Knewton pioneered adaptive-learning technology and amassed more than $157 million in venture capital, but lately the company has weathered through the loss of publishing partners and the departure of its outspoken founder.
To turn things around, this week Knewton announced a new CEO, Brian Kibby, who plans to move at “lightning speed” and execute a new strategy.
Kibby has spent much of his career working for major textbook publishers—having served as president of McGraw-Hill’s Higher Education Group and a senior vice president at Pearson Education before that. He pushed adaptive learning as a key strategy at McGraw-Hill, but he left the company about three years ago and became CEO of a major transportation and logistics company, MV Transportation, excited by the chance to be a CEO and work in another field where tech is making a big impact.
He described education, though, as “obviously my love,” and where he spent the vast majority of his career. “I got called by a recruiter about three months ago, and he mentioned adaptive,” Kibby says. “I said, if it’s Knewton, I’m very interested, but if it’s not Knewton, I’m not.”
“What’s attractive about Knewton,” he continues, “is that it is the most recognized personalized-learning brand in the world.” He claims that awareness will help the company move much faster than others to solve the big problem of improving outcomes in education.
Kibby hints there is a new plan in the works—one that he would talk more about in a few months. As it is now, the company focuses on providing adaptive-learning technology to partner companies, rather than offering a product to individuals. (Knewton briefly offered a tool for consumers, but that fizzled.) Kibby says in the future “we’re going to work with partners and directly with customers.” He would not elaborate further except to say that “this is both a continuation and something altogether new at the same time.”
Earlier this year Knewton’s biggest partner, Pearson, pulled back and decided to rely far less on the company’s technology.

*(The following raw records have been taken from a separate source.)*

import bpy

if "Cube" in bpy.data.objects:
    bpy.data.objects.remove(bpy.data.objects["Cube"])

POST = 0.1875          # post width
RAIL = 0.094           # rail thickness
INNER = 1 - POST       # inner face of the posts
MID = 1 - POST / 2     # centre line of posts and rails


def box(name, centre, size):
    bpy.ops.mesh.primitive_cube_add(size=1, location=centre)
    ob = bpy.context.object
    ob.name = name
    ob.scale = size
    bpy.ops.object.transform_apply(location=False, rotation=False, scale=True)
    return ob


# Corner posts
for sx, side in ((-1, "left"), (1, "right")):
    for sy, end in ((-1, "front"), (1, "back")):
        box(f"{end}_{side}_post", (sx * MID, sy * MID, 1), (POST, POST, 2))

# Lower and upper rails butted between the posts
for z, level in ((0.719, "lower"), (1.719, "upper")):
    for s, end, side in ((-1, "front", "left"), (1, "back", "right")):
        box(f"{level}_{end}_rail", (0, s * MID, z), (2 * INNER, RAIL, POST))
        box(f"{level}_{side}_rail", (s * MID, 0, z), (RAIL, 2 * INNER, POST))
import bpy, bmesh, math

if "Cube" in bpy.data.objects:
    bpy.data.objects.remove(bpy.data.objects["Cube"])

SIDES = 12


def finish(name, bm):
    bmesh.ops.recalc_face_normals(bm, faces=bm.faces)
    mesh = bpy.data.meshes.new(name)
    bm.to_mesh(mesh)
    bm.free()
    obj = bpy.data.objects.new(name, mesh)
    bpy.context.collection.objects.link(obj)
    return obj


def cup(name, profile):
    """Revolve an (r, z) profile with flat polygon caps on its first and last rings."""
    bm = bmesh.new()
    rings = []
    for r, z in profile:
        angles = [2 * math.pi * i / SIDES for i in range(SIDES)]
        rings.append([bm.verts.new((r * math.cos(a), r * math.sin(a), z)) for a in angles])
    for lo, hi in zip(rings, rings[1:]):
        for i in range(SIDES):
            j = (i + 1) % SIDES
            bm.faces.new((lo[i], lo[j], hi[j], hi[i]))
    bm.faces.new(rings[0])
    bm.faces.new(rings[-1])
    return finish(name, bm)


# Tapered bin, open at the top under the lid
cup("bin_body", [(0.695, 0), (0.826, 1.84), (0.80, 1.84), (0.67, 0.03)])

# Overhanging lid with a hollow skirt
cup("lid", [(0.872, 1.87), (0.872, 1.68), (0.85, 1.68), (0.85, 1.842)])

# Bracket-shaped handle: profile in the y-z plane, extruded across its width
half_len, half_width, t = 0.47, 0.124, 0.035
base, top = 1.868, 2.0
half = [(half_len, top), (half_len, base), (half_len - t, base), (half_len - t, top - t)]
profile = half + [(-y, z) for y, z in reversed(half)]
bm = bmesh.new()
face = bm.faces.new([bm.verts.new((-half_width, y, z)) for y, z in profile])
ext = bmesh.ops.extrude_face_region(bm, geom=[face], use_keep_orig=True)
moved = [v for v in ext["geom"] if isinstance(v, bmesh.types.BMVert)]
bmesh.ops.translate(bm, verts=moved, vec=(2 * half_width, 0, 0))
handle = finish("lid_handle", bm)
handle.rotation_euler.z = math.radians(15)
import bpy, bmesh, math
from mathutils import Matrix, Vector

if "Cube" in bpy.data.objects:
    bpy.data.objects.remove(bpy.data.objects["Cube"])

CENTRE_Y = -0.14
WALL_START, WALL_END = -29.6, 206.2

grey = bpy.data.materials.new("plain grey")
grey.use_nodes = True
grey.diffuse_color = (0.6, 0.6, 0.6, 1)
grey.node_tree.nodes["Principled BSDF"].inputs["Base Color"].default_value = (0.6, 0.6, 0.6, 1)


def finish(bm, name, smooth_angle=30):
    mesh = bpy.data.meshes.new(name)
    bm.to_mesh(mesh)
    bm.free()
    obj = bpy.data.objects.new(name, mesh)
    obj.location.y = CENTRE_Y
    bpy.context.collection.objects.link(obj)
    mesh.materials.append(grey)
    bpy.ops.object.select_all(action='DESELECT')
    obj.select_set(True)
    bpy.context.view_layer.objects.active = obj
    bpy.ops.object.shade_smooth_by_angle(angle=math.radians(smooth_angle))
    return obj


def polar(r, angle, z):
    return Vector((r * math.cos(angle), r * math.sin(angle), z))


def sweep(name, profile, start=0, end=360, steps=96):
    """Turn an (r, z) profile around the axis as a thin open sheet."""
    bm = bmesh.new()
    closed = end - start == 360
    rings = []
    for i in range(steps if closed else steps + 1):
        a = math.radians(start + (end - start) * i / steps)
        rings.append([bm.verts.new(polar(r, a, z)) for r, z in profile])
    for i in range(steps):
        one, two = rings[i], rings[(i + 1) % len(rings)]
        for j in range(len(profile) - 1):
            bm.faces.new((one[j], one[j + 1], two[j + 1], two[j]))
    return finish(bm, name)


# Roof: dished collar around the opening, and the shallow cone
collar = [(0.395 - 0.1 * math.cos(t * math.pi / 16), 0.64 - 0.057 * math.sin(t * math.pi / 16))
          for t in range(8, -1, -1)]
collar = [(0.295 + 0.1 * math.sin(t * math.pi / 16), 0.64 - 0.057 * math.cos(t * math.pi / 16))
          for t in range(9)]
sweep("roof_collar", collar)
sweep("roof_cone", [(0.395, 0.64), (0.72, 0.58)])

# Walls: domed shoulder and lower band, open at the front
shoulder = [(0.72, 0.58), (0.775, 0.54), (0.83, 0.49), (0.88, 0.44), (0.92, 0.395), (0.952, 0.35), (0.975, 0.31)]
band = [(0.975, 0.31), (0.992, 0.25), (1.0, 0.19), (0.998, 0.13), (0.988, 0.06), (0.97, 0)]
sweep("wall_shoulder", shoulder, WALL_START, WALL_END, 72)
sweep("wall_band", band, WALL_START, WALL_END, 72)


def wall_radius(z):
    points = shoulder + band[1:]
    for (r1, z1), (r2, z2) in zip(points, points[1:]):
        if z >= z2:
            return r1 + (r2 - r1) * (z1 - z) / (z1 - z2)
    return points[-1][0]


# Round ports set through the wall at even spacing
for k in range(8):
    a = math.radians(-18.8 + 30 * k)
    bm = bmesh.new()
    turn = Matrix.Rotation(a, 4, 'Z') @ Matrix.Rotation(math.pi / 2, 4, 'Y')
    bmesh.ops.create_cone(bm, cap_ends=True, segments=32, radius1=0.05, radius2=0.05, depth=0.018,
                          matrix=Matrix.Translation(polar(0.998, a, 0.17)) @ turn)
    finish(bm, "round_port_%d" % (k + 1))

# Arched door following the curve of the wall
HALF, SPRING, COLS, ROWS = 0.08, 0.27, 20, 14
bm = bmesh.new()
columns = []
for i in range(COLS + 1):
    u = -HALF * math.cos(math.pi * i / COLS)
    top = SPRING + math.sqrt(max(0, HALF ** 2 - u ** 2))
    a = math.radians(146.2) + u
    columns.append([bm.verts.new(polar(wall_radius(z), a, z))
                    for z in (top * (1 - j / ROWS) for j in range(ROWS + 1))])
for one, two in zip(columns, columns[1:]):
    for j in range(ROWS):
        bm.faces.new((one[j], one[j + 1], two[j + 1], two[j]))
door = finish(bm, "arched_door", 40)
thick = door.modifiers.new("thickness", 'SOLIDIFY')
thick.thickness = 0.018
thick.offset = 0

And Knewton’s founder, Jose Ferreira, had been criticized by some for inflated promises about what the product could do. That led one prominent edtech consultant and blogger, Michael Feldstein, to say that Knewton was “selling snake oil.”
In an interview this week, Feldstein said that it will be difficult for any new CEO to get Knewton back on track.
“At the time of Knewton’s formation, there was an opportunity for them to be a kind of Amazon Web Services for adaptive learning in education,” says Feldstein. “Today there are many vendors building varying levels of adaptive products, and I don’t think anybody at this point would outsource their core value proposition to just any company just because they came along and said, ‘this is really hard and we can do it and you can’t.’ [Knewton] was the first to market, they had a big lead, and they completely squandered it.”
He said he was not familiar with Kibby in particular, but said that picking someone with a background in textbook publishing had pros and cons. “If they’re planning a direct-to-market strategy, they have a better chance of succeeding with someone who spent their career [in the publishing world],” he says. “The downside is that, in general, the textbook publishers have not been hotbeds of innovation and they are not known for moving at lightning speeds.”
Kibby says that he believes that Knewton’s “star is still bright,” calling Ferreira “brilliant.”
“Oftentimes,” he adds, “you have startups who are begun by visionary leaders and you have to bring someone in to execute on that vision.”